Wednesday, Feb. 11, hundreds of audience members sat in the Cox auditorium in anticipation. Laverne Cox, the first transgender woman of color to have been nominated for a Primetime Emmy Award and to appear on the cover of “Time,” was about to give her speech “Ain’t I a Woman?”
The fact that Cox was giving this presentation in UT’s Cox Auditorium was a coincidence she eventually noticed.
“Oh, yeah, I’m in the Cox auditorium!” Cox said as the audience applauded.

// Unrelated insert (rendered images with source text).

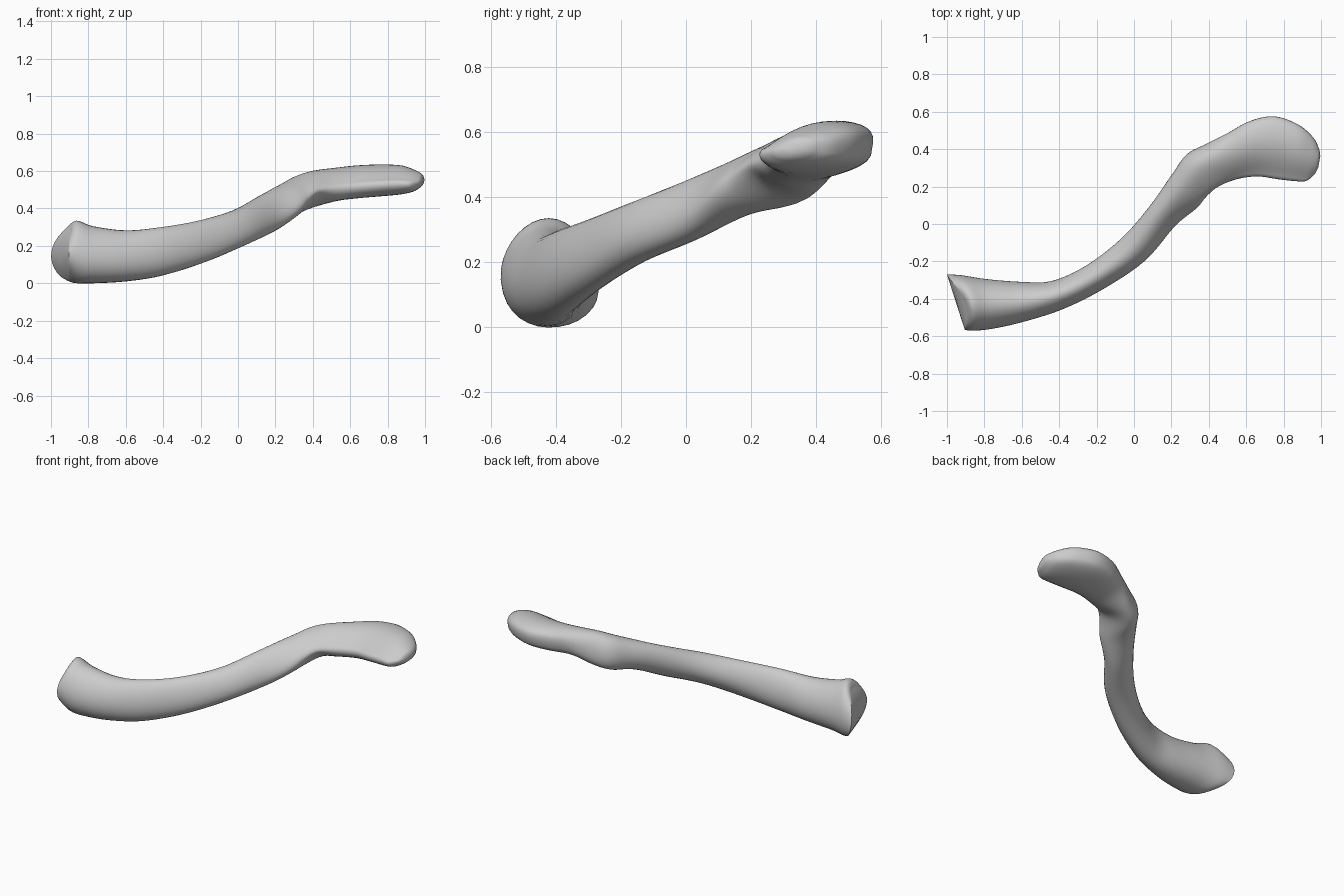
import bpy, bmesh, math
from mathutils import Vector

cube = bpy.data.objects.get("Cube")
if cube:
    bpy.data.objects.remove(cube, do_unlink=True)

SIDES, STEPS, BOW = 32, 5, .05

# Cross-sections: front edge x y, back edge x y, lowest z, highest z
SECTIONS = [
    (-.905, -.565, -1, -.27, .02, .295),
    (-.86, -.57, -.92, -.275, 0, .335),
    (-.76, -.56, -.79, -.295, 0, .305),
    (-.6, -.525, -.6, -.31, .01, .283),
    (-.38, -.455, -.44, -.305, .04, .3),
    (-.16, -.345, -.26, -.225, .105, .335),
    (.06, -.195, -.07, -.08, .195, .395),
    (.22, -.01, .08, .09, .27, .472),
    (.335, .085, .2, .26, .342, .535),
    (.385, .145, .28, .37, .37, .575),
    (.45, .2, .38, .425, .405, .602),
    (.55, .24, .5, .485, .44, .617),
    (.66, .255, .62, .55, .455, .63),
    (.77, .24, .75, .575, .465, .635),
    (.86, .23, .88, .53, .475, .63),
    (.92, .23, .96, .46, .49, .605),
    (.965, .265, .99, .4, .515, .585),
]


def ramp(x, start, stop):
    """Smooth step from 0 to 1."""
    t = min(max((x - start) / (stop - start), 0), 1)
    return t * t * (3 - 2 * t)


def bump(x, centre, width):
    """Bell curve with height 1."""
    return math.exp(-((x - centre) / width) ** 2)


def spline(a, b, c, d, t):
    """Smooth blend from b to c."""
    return [q + .5 * t * (r - p + t * (2*p - 5*q + 4*r - s + t * (3*(q - r) + s - p)))
            for p, q, r, s in zip(a, b, c, d)]


def ring(section, bow=0, scale=1):
    """Closed outline that fits the given edges, slightly narrower at the top."""
    xf, yf, xb, yb, low, high = section
    mid = Vector((xf + xb, yf + yb, low + high)) / 2
    half = Vector((xb - xf, yb - yf, 0)) / 2
    # The outline twists along the bone and sags at the rear tubercle
    roll_up = .4 * ramp(mid.x, -.1, .25)
    roll_low = (.2 * ramp(mid.x, -.4, -.1) - .7 * bump(mid.x, .39, .1)
                - .35 * bump(mid.x, -1, .1))
    # The back edge is blunt and the front edge thin on the flat outer end
    full = .35 * ramp(mid.x, .3, .65) * (1 - .6 * ramp(mid.x, .92, 1))
    points = []
    for i in range(SIDES):
        a = math.tau * i / SIDES
        blend = (1 + math.sin(a)) / 2
        s = math.sin(a + roll_low + (roll_up - roll_low) * blend)
        up = math.copysign(abs(s) ** (1 - full * math.cos(a)), s)
        p = half * math.cos(a) * (1 - .12 * math.sin(a))
        p.z = up * (high - low) / 2
        p.x += bow * up * up
        points.append(mid + p * scale)
    return points


# Rings along the shaft, with a domed inner end
rings = [ring(SECTIONS[0], BOW * s, s) for s in (.3, .6, .8, .94)]
last = len(SECTIONS) - 1
for i in range(last):
    near = [SECTIONS[min(max(i + k, 0), last)] for k in (-1, 0, 1, 2)]
    for k in range(STEPS):
        t = k / STEPS
        rings.append(ring(spline(*near, t), BOW * max(0, 1 - (i + t) / 2)))
rings.append(ring(SECTIONS[last]))

# Rounded outer tip
for scale, out in ((.8, .006), (.45, .013)):
    rings.append([p + Vector((out, 0, 0)) for p in ring(SECTIONS[last], 0, scale)])

bm = bmesh.new()
loops = [[bm.verts.new(p) for p in r] for r in rings]
for r, s in zip(loops, loops[1:]):
    for i in range(SIDES):
        j = (i + 1) % SIDES
        bm.faces.new((r[i], r[j], s[j], s[i]))
for end in (loops[0], loops[-1]):
    bm.faces.new(end)
bmesh.ops.recalc_face_normals(bm, faces=bm.faces)

mesh = bpy.data.meshes.new("collar_bone")
bm.to_mesh(mesh)
bm.free()
bone = bpy.data.objects.new("collar_bone", mesh)
bpy.context.collection.objects.link(bone)

# Plain grey surface
grey = bpy.data.materials.new("bone_grey")
grey.use_nodes = True
color = (.6, .6, .6, 1)
grey.diffuse_color = color
grey.node_tree.nodes["Principled BSDF"].inputs["Base Color"].default_value = color
mesh.materials.append(grey)

bpy.context.view_layer.objects.active = bone
bone.select_set(True)
bpy.ops.object.shade_smooth_by_angle(angle=math.radians(60))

It was one of the moments of Cox interacting with the audience during her speech. Cox would regularly ask the audience questions during her presentation, interrupting her flow of references to feminists such as Bell Hooks, Judith Butler and Simone de Beauvoir to ask the audience if they were familiar with these women and their contributions to the feminist movement. Cox credited the contributions of those feminists with influencing her view of feminism and herself.
“Nowhere in de Beauvoir’s account does it say that the one who becomes a woman is necessarily a female,” Cox said.
Cox spoke about growing up in Alabama and being raised by a single-mother who worked two jobs. Cox said education was heavily emphasized in her home, and her mother was adamant about teaching Cox and her brother about racial oppression and the history of protests against racial oppression.
“Before I knew anything about myself, I knew I was black,” Cox said.
Cox also talked about her childhood experiences of attempting to be a non-gender conforming person. Cox recounted being bullied and made to feel ashamed because of how she behaved and dressed. Once puberty hit, Cox said gender expression became even more difficult for her. She added that her distress over her sexuality and gender-expression led her to attempt suicide at 11 years old, shortly after her grandmother’s death.
Cox credited attending the Alabama School of Fine Arts with allowing her to explore gender non-conformity through fashion. Even though she faced racism and discrimination based on her class status, Cox said the fashion of her peers allowed to feel more comfortable dressing in a way that would distance her from the gender binary. She called her style from that era “Salvation Armani,” based on the fact most of the clothes were refashioned items she purchased from nearby Salvation Army stores.
Cox said New York City was where she fully became aware of what it meant to be transgender. Meeting transgender performers and club goers was what inspired to her begin her transition into womanhood.
“It was the first time in my life my gender expression was something to be celebrated,” Cox said.
Cox’s personal anecdotes were punctuated with statistics regarding violence against transgender people, particularly transgender people of color. Homicide and suicide rates are higher for the transgender population than they are for the population of people who are not transgender. Cox also spoke of instances of street harassment she faced during and after her transition, including an instance in which she was assaulted.
“The lives of trans people of color are always threatened,” Cox said. “It is a state of emergency for far too many trans people of color. Black trans lives matter.”
Cox concluded her speech by urging the audience to begin to have conversations about gender expression. She said it was important to create safe spaces in order to take risks and make mistakes and emphasized “meeting people where they’re at,” listening to transgender people and being prepared to let go of preconceptions and assumed knowledge.
“Have these conversations with a tremendous amount of love and empathy,” Cox said.
More information about Laverne Cox and her tour can be found at her website.
Edited by Maggie Jones